“Overload” can occur for a number of different reasons. Sudden increases or changes in activity can lead to pain and injury as your body is just not accustomed to that amount of total load. The best advice is to increase gradually so your body has a chance to adapt to the increased demands. How gradually is difficult to determine, and I believe this really can only be determined individually. There is a rule of thumb in running circles that you should only increase by 10% at a time. While this is common sense to not increase too quickly, research has shown that 10% doesn’t exactly change the injury risk. However the key message here is Start slowly and build up gradually.

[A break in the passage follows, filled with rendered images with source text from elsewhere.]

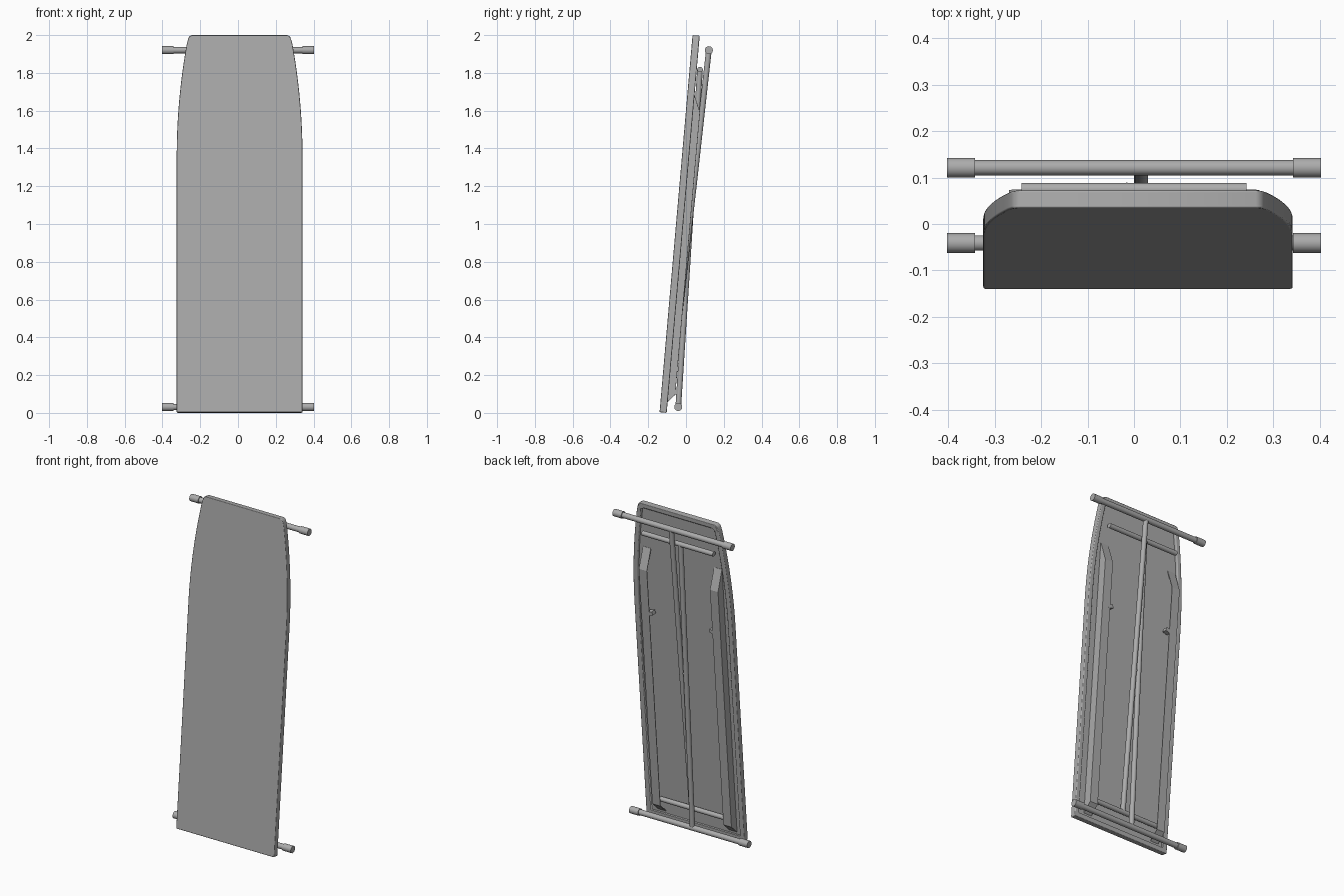
import bpy, bmesh, math
from mathutils import Matrix, Vector

if "Cube" in bpy.data.objects:
    bpy.data.objects.remove(bpy.data.objects["Cube"])

# Board frame: local x = width, y = depth behind the front face, z = along the board
TILT = Matrix.Translation((0, -0.14, 0.0035)) @ Matrix.Rotation(math.radians(-5), 4, 'X')
grey = bpy.data.materials.new("mid_grey")
grey.diffuse_color = (0.41, 0.41, 0.41, 1)
grey.use_nodes = True
grey.node_tree.nodes["Principled BSDF"].inputs["Base Color"].default_value = grey.diffuse_color


def add_mesh(name, bm, matrix=Matrix()):
    bmesh.ops.recalc_face_normals(bm, faces=bm.faces)
    me = bpy.data.meshes.new(name)
    bm.to_mesh(me)
    bm.free()
    me.materials.append(grey)
    ob = bpy.data.objects.new(name, me)
    ob.matrix_world = matrix
    bpy.context.collection.objects.link(ob)
    return ob


def smooth(ob):
    bpy.ops.object.select_all(action='DESELECT')
    ob.select_set(True)
    bpy.context.view_layer.objects.active = ob
    bpy.ops.object.shade_smooth_by_angle(angle=math.radians(35))


def tube(name, a, b, r):
    a, b = Vector(a), Vector(b)
    bm = bmesh.new()
    bmesh.ops.create_cone(bm, cap_ends=True, segments=24, radius1=r, radius2=r,
                          depth=(b - a).length)
    m = Matrix.Translation((a + b) / 2) @ (b - a).to_track_quat('Z', 'Y').to_matrix().to_4x4()
    ob = add_mesh(name, bm, m)
    smooth(ob)
    return ob


# Padded board: straight sides, tapering curve to the rounded nose, recessed back
L, CX = 2.004, 0.0085
half = [(0.333, 0.0)]
half += [(0.333 - 0.053 * (i / 12) ** 2, 1.36 + 0.595 * i / 12) for i in range(13)]
half += [(0.272, 1.985), (0.266, 1.998), (0.254, L)]
outline = [(CX + x, z) for x, z in half] + [(CX - x, z) for x, z in reversed(half)]
bm = bmesh.new()
front = bm.faces.new([bm.verts.new((x, 0, z)) for x, z in outline])
ext = bmesh.ops.extrude_face_region(bm, geom=[front], use_keep_orig=True)
verts = [g for g in ext['geom'] if isinstance(g, bmesh.types.BMVert)]
back = [g for g in ext['geom'] if isinstance(g, bmesh.types.BMFace)][0]
bmesh.ops.translate(bm, verts=verts, vec=(0, 0.038, 0))
bmesh.ops.recalc_face_normals(bm, faces=bm.faces)
weight = bm.edges.layers.float.new("bevel_weight_edge")
for e in list(front.edges) + list(back.edges):
    e[weight] = 1.0
for e in bm.edges:  # bottom corners
    if all(v.co.z < 0.001 for v in e.verts) and abs(e.verts[0].co.x - e.verts[1].co.x) < 0.01:
        e[weight] = 1.0
# flat rim, then a straight step down to the recessed panel
bmesh.ops.inset_region(bm, faces=[back], thickness=0.028, use_even_offset=True)
inner_verts = back.verts[:]
bmesh.ops.inset_region(bm, faces=[back], thickness=0.001, use_even_offset=True)
bmesh.ops.translate(bm, verts=back.verts[:], vec=(0, -0.016, 0))
for e in bm.edges:
    ring = set(e.verts)
    if ring <= set(inner_verts) or ring <= set(back.verts):
        e.smooth = False
        e[weight] = 0.0
for f in bm.faces:
    f.smooth = True
board = add_mesh("board", bm, TILT)
bev = board.modifiers.new("soft_edges", 'BEVEL')
bev.width, bev.segments, bev.limit_method = 0.01, 3, 'WEIGHT'
bev.harden_normals = True

# Guide rails: channels open toward the middle, with sloped ends and a latch tab
path = [(0.023, 0.045), (0.073, 0.1), (0.073, 1.6), (0.023, 1.72)]
for s, side in ((1, "right"), (-1, "left")):
    bm = bmesh.new()
    outer = [bm.verts.new((s * 0.268, y, z)) for y, z in path]
    inner = [bm.verts.new((s * 0.215, y, z)) for y, z in path]
    bm.faces.new(outer)
    for i in range(3):
        bm.faces.new((outer[i], outer[i + 1], inner[i + 1], inner[i]))
    rail = add_mesh("guide_rail_" + side, bm, TILT)
    sol = rail.modifiers.new("thickness", 'SOLIDIFY')
    sol.thickness, sol.offset = 0.004, 0

    bm = bmesh.new()
    bmesh.ops.create_cube(bm, size=1, matrix=Matrix.Translation((s * 0.21, 0.06, 1.33))
                          @ Matrix.Rotation(s * 0.3, 4, 'Y')
                          @ Matrix.Diagonal((0.035, 0.03, 0.022, 1)))
    add_mesh("latch_tab_" + side, bm, TILT)

# Feet: crossbars with thicker end caps
for name, y, z in (("upper_foot", 0.121, 1.92), ("lower_foot", -0.041, 0.031)):
    tube(name, (-0.39, y, z), (0.39, y, z), 0.0165)
    for s, side in ((1, "right"), (-1, "left")):
        tube(f"{name}_cap_{side}", (s * 0.342, y, z), (s * 0.402, y, z), 0.0212)

# Folded crossing legs, their inner crossbars and the pivot
tube("upper_crossbar", (-0.242, 0.074, 1.818), (0.242, 0.074, 1.818), 0.0145)
tube("lower_crossbar", (-0.242, -0.078, 0.13), (0.242, -0.078, 0.13), 0.0145)
tube("leg_a", (0.0155, 0.121, 1.92), (0.0155, -0.078, 0.13), 0.015)
tube("leg_b", (-0.0155, 0.074, 1.818), (-0.0155, -0.041, 0.031), 0.015)
tube("pivot_bolt", (-0.025, 0.02, 1.0), (0.025, 0.02, 1.0), 0.008)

At EMC Physiotherapy we get to know you and your activity levels deeply, so we can truly understand everything that may be contributing to your issues, and carefully modify these loading variable to allow you to continue to participate as much as possible while still appropriately treating your injury.
Julian is the Director and Principal Physiotherapist at EMC Physiotherapy. He has spent over a decade working exclusively in private physiotherapy practice, and estimates he would have performed over 35,000 individual treatments in that time. He has worked with everyone from Paralympians, elite athletes, WAFL Footballers, the Defence Forces and weekend warriors; to thousands of everyday people with all manner of issues. He is passionate about injury prevention and has a special interest in the treatment of headaches, shoulder issues, hypermobility management and exercise rehabilitation for the prevention and treatment of injuries.
Khan & Scott, (2009). Mechanotherapy: how physical therapists’ prescription of exercise promotes tissue repair. British Journal of Sports Medicine, 43(4), 247-252.
Glasgow, et al. (2015). Optimal loading: key variables and mechanisms. British Journal of Sports Medicine, 49(5), 278-279.
Buist, et al. (2008). No effect of a graded training program on the number of running-related injuries in novice runners: a randomized controlled trial.American Journal of Sports Medicine, 36(1), 33-39.